30 Apr 2013
in Cooking Tips, Food, Humor
Tags: cooking, dining, food, lunch, Sapporo, sushi, toro, uni, wine
It was a Sunday morning. My wife had taken the kids to church, and I was alone in the house. I spent some time chasing a guinea fowl in the yard, but failing to catch it, returned inside to do the responsible thing: pick up toys and clutter. I hadn’t gotten far into my chores, however, before the kitchen called.
Lunch with myself
Shifting things around in the fridge for inspiration, I remembered some toro and sea urchin I’d purchased at the Japanese market a few days before and hadn’t used yet. With dinner plans for the evening and time running out on the freshness clock, it was now or never. So I got out the short grain rice and began rinsing it. More
15 Feb 2013
in Food, Humor
Tags: 1000-year duck eggs, Anthony Bourdain, century eggs, China, Chinese cuisine, congee, cooking, fermented black beans, Taiwan, tofu
Our friend Jon has a new girlfriend. Actually, she’s not all that “new” — they’ve been dating about a year now. But it took six months for him to introduce her to us. Before that, the only evidence of her existence was dumplings. And by that measure, things weren’t looking good.

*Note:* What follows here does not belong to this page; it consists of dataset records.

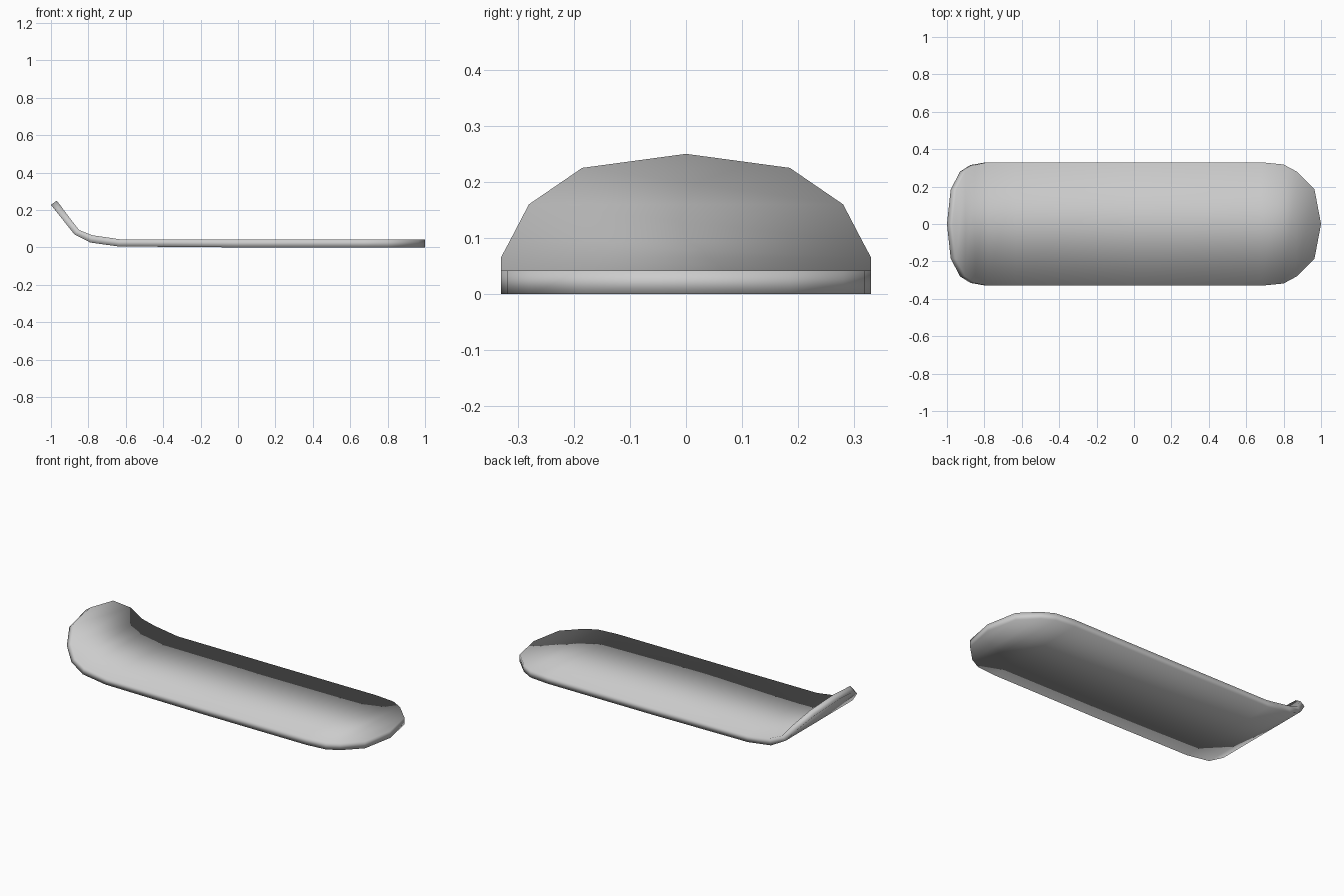
import bpy
import bmesh

if "Cube" in bpy.data.objects:
    bpy.data.objects.remove(bpy.data.objects["Cube"])

# Cross stations along the board: half width, underside (x, z), upper side (x, z)
STATIONS = [
    (0.000, (-1.00, 0.227), (-0.970, 0.250)),
    (0.185, (-0.98, 0.202), (-0.950, 0.225)),
    (0.280, (-0.93, 0.139), (-0.902, 0.160)),
    (0.315, (-0.875, 0.070), (-0.850, 0.093)),
    (0.330, (-0.79, 0.026), (-0.780, 0.065)),
    (0.330, (-0.64, 0.005), (-0.630, 0.043)),
    (0.330, (0.00, 0.000), (0.00, 0.042)),
    (0.330, (0.68, 0.000), (0.68, 0.042)),
    (0.318, (0.80, 0.000), (0.80, 0.042)),
    (0.280, (0.87, 0.000), (0.87, 0.042)),
    (0.185, (0.965, 0.000), (0.965, 0.042)),
    (0.000, (1.00, 0.000), (1.00, 0.042)),
]

bm = bmesh.new()


def row(half, p):
    """Left and right vertices of a station (one shared vertex at a tip)."""
    if half == 0:
        v = bm.verts.new((p[0], 0, p[1]))
        return v, v
    return tuple(bm.verts.new((p[0], s * half, p[1])) for s in (-1, 1))


def face(*verts):
    """Face that drops repeated tip vertices."""
    bm.faces.new(list(dict.fromkeys(verts)))


# Upper skin, underside and rim of the curled deck
under = [row(h, b) for h, b, t in STATIONS]
upper = [row(h, t) for h, b, t in STATIONS]
for i in range(len(STATIONS) - 1):
    (b0, b1), (c0, c1) = under[i], under[i + 1]
    (t0, t1), (u0, u1) = upper[i], upper[i + 1]
    face(t0, u0, u1, t1)
    face(b0, b1, c1, c0)
    face(b0, c0, u0, t0)
    face(b1, t1, u1, c1)

bmesh.ops.recalc_face_normals(bm, faces=bm.faces)
mesh = bpy.data.meshes.new("board_deck")
bm.to_mesh(mesh)
bm.free()
mesh.shade_smooth()
deck = bpy.data.objects.new("board_deck", mesh)
bpy.context.collection.objects.link(deck)
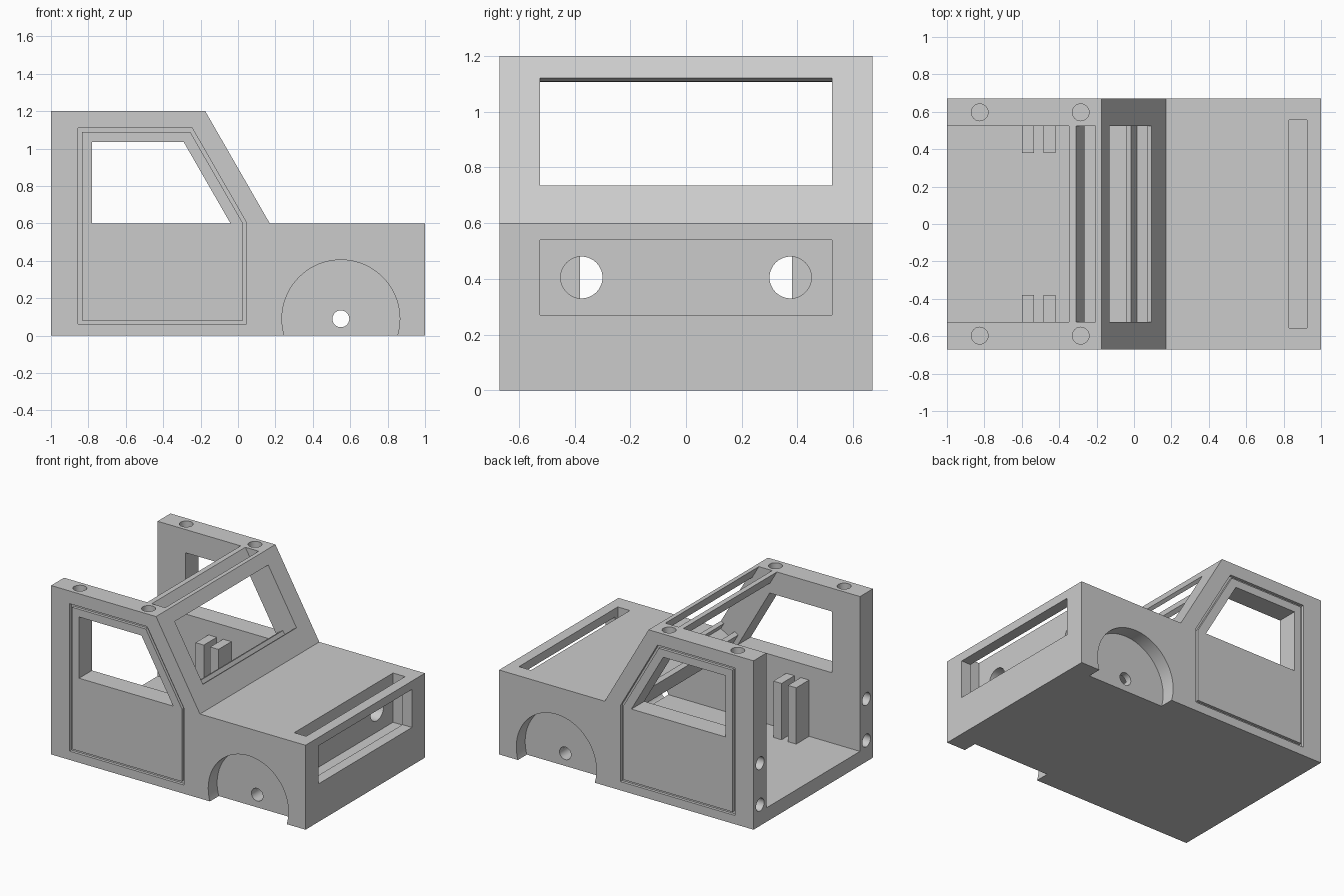
import bpy, math

cube = bpy.data.objects.get("Cube")
if cube:
    bpy.data.objects.remove(cube, do_unlink=True)

grey = bpy.data.materials.new("plain grey")
grey.use_nodes = True
GREY = (0.6, 0.6, 0.6, 1)
grey.diffuse_color = GREY
grey.node_tree.nodes["Principled BSDF"].inputs["Base Color"].default_value = GREY

LEAN = 0.575          # windscreen run per unit of height
HALF, INNER = 0.67, 0.525


def prism(name, outline, y0, y1):
    """Extrude an (x, z) outline along y."""
    n = len(outline)
    verts = [(x, y, z) for y in (y0, y1) for x, z in outline]
    faces = [tuple(range(n)), tuple(reversed(range(n, 2 * n)))]
    faces += [(i, i + n, (i + 1) % n + n, (i + 1) % n) for i in range(n)]
    mesh = bpy.data.meshes.new(name)
    mesh.from_pydata(verts, [], faces)
    mesh.materials.append(grey)
    obj = bpy.data.objects.new(name, mesh)
    bpy.context.collection.objects.link(obj)
    bpy.context.view_layer.objects.active = obj
    bpy.ops.object.select_all(action='DESELECT')
    obj.select_set(True)
    bpy.ops.object.mode_set(mode='EDIT')
    bpy.ops.mesh.select_all(action='SELECT')
    bpy.ops.mesh.normals_make_consistent(inside=False)
    bpy.ops.object.mode_set(mode='OBJECT')
    return obj


def box(name, x0, x1, y0, y1, z0, z1):
    return prism(name, [(x0, z0), (x1, z0), (x1, z1), (x0, z1)], y0, y1)


def rod(name, centre, radius, length, axis, sides=48):
    turn = {'X': (0, math.pi / 2, 0), 'Y': (math.pi / 2, 0, 0), 'Z': (0, 0, 0)}[axis]
    bpy.ops.mesh.primitive_cylinder_add(vertices=sides, radius=radius, depth=length,
                                        location=centre, rotation=turn)
    obj = bpy.context.object
    obj.name = name
    obj.data.materials.append(grey)
    return obj


def cut(target, cutter):
    cutter.hide_render = True
    bpy.context.view_layer.objects.active = target
    mod = target.modifiers.new("cut", 'BOOLEAN')
    mod.operation, mod.solver, mod.object = 'DIFFERENCE', 'EXACT', cutter
    bpy.ops.object.modifier_apply(modifier=mod.name)
    bpy.data.objects.remove(cutter, do_unlink=True)


def slope(offset, z):
    """Point on a line parallel to the windscreen, moved back by offset."""
    return (-0.175 - offset + (1.2 - z) * LEAN, z)


def across(point, dist):
    """Move a point square to the windscreen."""
    k = math.hypot(1, LEAN)
    return (point[0] + dist / k, point[1] + dist * LEAN / k)


# Solid cab and bonnet
body = prism("cab_body", [(-1, 0), (1, 0), (1, 0.6), (0.17, 0.6), (-0.175, 1.2), (-1, 1.2)],
             -HALF, HALF)

# Cabin, open at the top and back, running on under the bonnet
cut(body, prism("cabin_cutter", [(-1.1, 0.1), (0.75, 0.1), (0.75, 0.5), slope(0.172, 0.5),
                                 slope(0.172, 1.3), (-1.1, 1.3)], -INNER, INNER))

# Slot that takes the windscreen sheet
low = slope(0.135, 0.635)
cut(body, prism("screen_slot_cutter", [low, across(low, 0.091), slope(0.03, 1.3),
                                       slope(0.135, 1.3)], -INNER, INNER))

# Windscreen opening in the outer and inner frames
for start, back, front, z0, z1 in ((0, -0.06, 0.05, 0.735, 1.122),
                                   (0.135, -0.06, 0.05, 0.687, 1.122)):
    a, b = slope(start, z0), slope(start, z1)
    cut(body, prism("screen_cutter", [across(a, back), across(a, front),
                                      across(b, front), across(b, back)], -INNER, INNER))

# Grille slot from the bonnet and opening in the nose
cut(body, box("grille_slot_cutter", 0.83, 0.925, -0.555, 0.555, 0.25, 0.7))
cut(body, box("grille_opening_cutter", 0.88, 1.1, -INNER, INNER, 0.27, 0.54))

# Axle bore
cut(body, rod("axle_cutter", (0.55, 0, 0.09), 0.045, 2, 'Y'))

for side in (-1, 1):
    def span(inner, outer):
        return sorted((side * inner, side * outer))

    # Wheel arch, headlight and side window
    cut(body, rod("arch_cutter", (0.55, side * 0.67, 0.09), 0.315, 0.2, 'Y', 96))
    cut(body, rod("headlight_cutter", (0.79, side * 0.375, 0.405), 0.075, 0.14, 'X'))
    cut(body, prism("window_cutter", [(-0.78, 0.6), (-0.04, 0.6), (-0.29, 1.035),
                                      (-0.78, 1.035)], *span(0.4, 0.8)))

    # Groove around the door
    groove = prism("door_groove_cutter", [(-0.855, 0.062), (0.045, 0.062), (0.045, 0.605),
                                          (-0.245, 1.11), (-0.855, 1.11)], *span(0.65, 0.7))
    cut(groove, prism("door_core", [(-0.835, 0.082), (0.027, 0.082), (0.027, 0.6),
                                    (-0.256, 1.09), (-0.835, 1.09)], *span(0.6, 0.75)))
    cut(body, groove)

    # Peg holes in the roof rails and rear posts
    for x in (-0.825, -0.285):
        cut(body, rod("roof_hole_cutter", (x, side * 0.597, 1.2), 0.045, 0.24, 'Z'))
    for z in (0.15, 0.445):
        cut(body, rod("rear_hole_cutter", (-1, side * 0.597, z), 0.045, 0.24, 'X'))

    # Pairs of upright guides on the cabin walls
    for name, x in (("rear_guide", -0.6), ("front_guide", -0.485)):
        box(name, x, x + 0.065, *span(0.38, INNER), 0.1, 0.5)

bpy.ops.object.select_all(action='DESELECT')
body.select_set(True)
bpy.context.view_layer.objects.active = body
bpy.ops.object.shade_smooth_by_angle(angle=math.radians(25))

“Do you want some dumplings?” Jon said one day at the kids’ school. “Priscilla dropped them by my house.” He led me down to his truck and opened the back. It felt illicit, like it was high school and we were going to drink a beer or smoke some pot. He pulled out some big bready bao and a couple cold pork dumplings whose steamed wrappers were crumbling off. More
25 Jan 2013
in Cooking Tips, Pork
Tags: beurre manié, Bolognese, cooking, food, gravy, grocery shopping, Korean short ribs, risotto, tips
During my adventures in the kitchen, I discover various tips and shortcuts — usually by accident — that make my cooking easier or more effective. I could probably do a whole blog just on handy cooking tips, except that’s not really my thing and I’m sure someone else is already doing a good job of it.
Applewood smoked bacon from the clearance aisle
For now, here are some recent epiphanies that I hope will benefit your cooking, too!
Flavor & the Passing of Time
I was preparing an Italian roasted green pepper salad the other day when I was reminded of a simple truth in cooking. That often, when ingredients are allowed to sit idly integrating together, the flavors meld and the sum is greater than the individual components. More
26 Oct 2012
in Observations, Recipes
Tags: cooking, food, hunger, Italian, José Andrés, NRDC, penne
Contemplating a quarter loaf of severely stale ciabatta bread in my kitchen this morning, I was reminded of a staggering statistic I read recently. “The NRDC report said Americans discard 40 percent of the food supply every year.”
All that stale bread & an overripe tomato can be
As a person with a gut-level aversion to throwing anything edible away, this figure was unimaginable — especially given the hunger not only around the world, but in our own country. Another statistic: “In 2010, 17.2 million households, 14.5 percent of households (approximately one in seven), were food insecure, the highest number ever recorded in the United States.” Children were “food insecure” (i.e. hungry) in 10% of households. All of which brings up a fairly obvious question:
How is it that 15% of America is hungry, when we are throwing away 40% of our food? More
05 Oct 2012
in Food, Humor, On the Road
Tags: Bodeguito del Medio, camarones, Casa Tres Coronitas, cooking, food, huevos ranchers, margaritas, Mexico, Puerto Vallarta, tequila
The first thing you must let go of at the Casa Tres Coronitas is your need for walls. Because there are few of them, and when Euphracio appears in the morning, many of those fold away into the vistas of the Bay of Banderas.
Sunset on the Bay of Banderas
Because we are in the jungle, the collapsing away of walls means you become integrated with the surrounding nature. More